From the book club: The Boy From the Woods by Harlan Coben

I’ve been a bit slacking in getting these out because this is NOT the second book we read (I need to get my thoughts down about Memoirs of a Geisha, but I rented this ebook style, new for me, and wanted to write this review before I forgot because it’s just not in my pile of books that STILL need reviews written), but it is the most recent one.

As noted above, I did something DIFFERENT and I borrowed the book instead of buying AND I borrowed an ebook version rather than a paperback. There were a couple reasons for this, but namely I procrastinated so much that there was NO TIME to get a paperback version either from the library or as a purchase. So, I downloaded an app that I can use my library card with and read it.

I read the book in 3 hours and 10 minutes.

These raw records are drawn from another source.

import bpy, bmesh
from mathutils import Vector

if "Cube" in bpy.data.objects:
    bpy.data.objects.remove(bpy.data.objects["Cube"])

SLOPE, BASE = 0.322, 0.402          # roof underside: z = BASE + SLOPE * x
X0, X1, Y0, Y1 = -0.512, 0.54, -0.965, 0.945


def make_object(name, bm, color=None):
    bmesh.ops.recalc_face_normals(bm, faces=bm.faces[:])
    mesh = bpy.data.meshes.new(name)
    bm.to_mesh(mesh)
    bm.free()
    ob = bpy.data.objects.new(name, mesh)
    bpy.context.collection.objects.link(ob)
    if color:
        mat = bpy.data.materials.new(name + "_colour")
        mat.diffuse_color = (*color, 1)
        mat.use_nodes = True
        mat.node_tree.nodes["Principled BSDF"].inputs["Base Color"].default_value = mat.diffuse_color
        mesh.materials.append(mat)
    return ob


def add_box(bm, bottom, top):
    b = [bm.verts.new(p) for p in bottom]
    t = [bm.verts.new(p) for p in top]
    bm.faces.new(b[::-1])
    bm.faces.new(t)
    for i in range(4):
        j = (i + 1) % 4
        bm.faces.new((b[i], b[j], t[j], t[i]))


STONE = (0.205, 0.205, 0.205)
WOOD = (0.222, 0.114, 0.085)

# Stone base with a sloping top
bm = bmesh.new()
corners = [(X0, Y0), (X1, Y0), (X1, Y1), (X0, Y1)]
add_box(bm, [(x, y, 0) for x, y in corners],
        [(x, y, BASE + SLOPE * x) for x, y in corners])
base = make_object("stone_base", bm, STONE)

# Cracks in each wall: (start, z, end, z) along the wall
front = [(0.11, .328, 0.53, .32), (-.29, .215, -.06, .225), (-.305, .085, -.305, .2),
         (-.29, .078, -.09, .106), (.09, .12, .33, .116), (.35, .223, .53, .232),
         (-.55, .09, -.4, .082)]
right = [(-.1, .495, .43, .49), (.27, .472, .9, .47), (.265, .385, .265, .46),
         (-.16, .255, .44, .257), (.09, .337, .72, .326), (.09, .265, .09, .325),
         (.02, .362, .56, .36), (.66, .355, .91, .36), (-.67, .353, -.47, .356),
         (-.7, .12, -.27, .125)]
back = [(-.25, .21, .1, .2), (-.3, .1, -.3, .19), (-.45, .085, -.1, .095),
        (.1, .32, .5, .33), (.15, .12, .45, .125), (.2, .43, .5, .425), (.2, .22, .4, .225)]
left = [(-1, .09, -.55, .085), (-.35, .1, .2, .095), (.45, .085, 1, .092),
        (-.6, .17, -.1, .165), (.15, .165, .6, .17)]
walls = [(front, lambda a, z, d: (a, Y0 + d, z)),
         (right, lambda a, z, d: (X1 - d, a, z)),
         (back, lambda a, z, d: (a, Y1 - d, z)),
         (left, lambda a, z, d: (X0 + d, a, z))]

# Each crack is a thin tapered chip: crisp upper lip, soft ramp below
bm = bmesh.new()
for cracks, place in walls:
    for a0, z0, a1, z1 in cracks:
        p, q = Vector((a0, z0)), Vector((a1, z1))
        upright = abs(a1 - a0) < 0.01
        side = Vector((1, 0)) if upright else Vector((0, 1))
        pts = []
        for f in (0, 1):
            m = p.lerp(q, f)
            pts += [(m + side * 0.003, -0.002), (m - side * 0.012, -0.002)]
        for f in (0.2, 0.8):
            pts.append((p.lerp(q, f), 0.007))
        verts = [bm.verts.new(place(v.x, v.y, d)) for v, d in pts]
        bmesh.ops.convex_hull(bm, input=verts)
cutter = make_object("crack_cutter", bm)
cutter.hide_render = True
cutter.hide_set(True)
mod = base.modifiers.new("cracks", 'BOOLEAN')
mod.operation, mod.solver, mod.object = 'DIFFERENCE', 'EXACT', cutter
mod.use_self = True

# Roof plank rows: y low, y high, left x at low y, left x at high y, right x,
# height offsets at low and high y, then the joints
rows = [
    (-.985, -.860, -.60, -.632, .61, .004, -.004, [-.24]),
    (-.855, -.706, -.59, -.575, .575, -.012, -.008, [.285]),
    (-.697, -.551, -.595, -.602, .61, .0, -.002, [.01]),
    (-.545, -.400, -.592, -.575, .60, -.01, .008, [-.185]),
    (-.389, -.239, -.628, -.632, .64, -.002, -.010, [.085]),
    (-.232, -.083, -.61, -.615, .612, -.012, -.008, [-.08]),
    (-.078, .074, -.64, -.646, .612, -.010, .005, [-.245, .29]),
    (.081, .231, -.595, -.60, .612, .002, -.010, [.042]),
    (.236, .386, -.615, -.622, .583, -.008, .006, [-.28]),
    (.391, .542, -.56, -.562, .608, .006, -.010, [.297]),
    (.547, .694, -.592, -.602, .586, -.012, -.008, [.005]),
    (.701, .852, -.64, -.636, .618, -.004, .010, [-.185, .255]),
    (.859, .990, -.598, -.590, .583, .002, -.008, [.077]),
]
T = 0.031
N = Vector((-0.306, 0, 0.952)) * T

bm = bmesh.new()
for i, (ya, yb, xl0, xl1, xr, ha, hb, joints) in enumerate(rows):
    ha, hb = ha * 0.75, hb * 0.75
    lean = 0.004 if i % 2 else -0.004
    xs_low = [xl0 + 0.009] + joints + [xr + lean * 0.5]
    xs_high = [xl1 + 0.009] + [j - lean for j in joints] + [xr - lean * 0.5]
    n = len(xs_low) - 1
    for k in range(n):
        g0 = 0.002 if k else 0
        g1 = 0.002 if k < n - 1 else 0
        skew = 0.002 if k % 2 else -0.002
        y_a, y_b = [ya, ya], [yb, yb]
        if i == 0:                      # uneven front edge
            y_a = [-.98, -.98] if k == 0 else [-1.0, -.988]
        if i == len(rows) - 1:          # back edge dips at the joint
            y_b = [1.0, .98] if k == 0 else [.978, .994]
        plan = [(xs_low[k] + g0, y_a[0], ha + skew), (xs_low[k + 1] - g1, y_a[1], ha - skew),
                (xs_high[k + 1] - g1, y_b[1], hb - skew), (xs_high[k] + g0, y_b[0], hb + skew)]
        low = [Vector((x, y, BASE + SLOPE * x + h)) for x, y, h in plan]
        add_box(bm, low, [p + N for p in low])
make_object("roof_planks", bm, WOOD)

Timing the read was certainly an interesting stat that I didn’t expect. And, to be fair, I read the first 5 chapters in a sample before actually borrowing the book, so it was probably closer to 4 hours for the read, but anyway, I read this book in four hours and mostly in one day.

Not bad.

So, about the book and not the history OF the book and me reading it.

This is a thriller following a number of people in the New York/New Jersey area and the events surrounding the disappearance of two teenagers in the same school.

Matthew, a student, approaches his grandmother to look into the case of a missing student who is heavily bullied. Matthew feels some immense guilt because he NEVER SAYS ANYTHING to stop it, but honestly, neither would most of us if given the chance to be IN with the popular kids at school (finally, right??).

So Naomi disappears, then reappears. Then super popular kid Chase goes missing and Naomi disappears. Again.

The boy from the woods is now adult Wilde, who was found in the woods around the area as a boy with no memory of his past and no knowledge of how long he’d been there. He’s now 39 and recruited to help find these kids. What he finds is a hole far deeper than anyone realized that entangles not only these kids, but the alleged sociopath running for president.

As Wilde, Grandma Hester, and Chase’s parents chase the leads, a dark secret from the past is pulled up and eventually features quite centrally to the fate of Chase. And even as we’re dragged along to assume one scenario about the connection between Chase and Naomi, the end is far more satisfying and realistic, I think, that what one might suppose was happening.

Now, I’m not usually a thriller reader (in fact, I don’t read in most of the genres we end up reading for book club), so I wasn’t sure how much I would enjoy the story. But wow, did I.

It really was hard to put down as the plot thickened and lines twisted and information came to light. The writing, even with chunks of backstory that I was never quite sure was actually necessary, did pull me in. The characters were interesting as was the way they were all connected in multiple arenas.

The thing that really works is the small town vibe that complicates things in certain ways. A large city is, of course, bound to follow laws in certain ways and to spread out duties in a way that’s impossible with a smaller town police force. Once a false alarm is rooted out, the second call is certainly never taken as seriously, especially within small town politics.

The story interested me from the very first pages and continued to draw me in as the story progressed. We haven’t yet discussed it as a book club (that’s tomorrow as of the writing of this post) and it’s possible I’ll be back to add in some more from the discussion, but this book was a great read and I’d highly recommend it to anyone looking to read an absorbing thriller.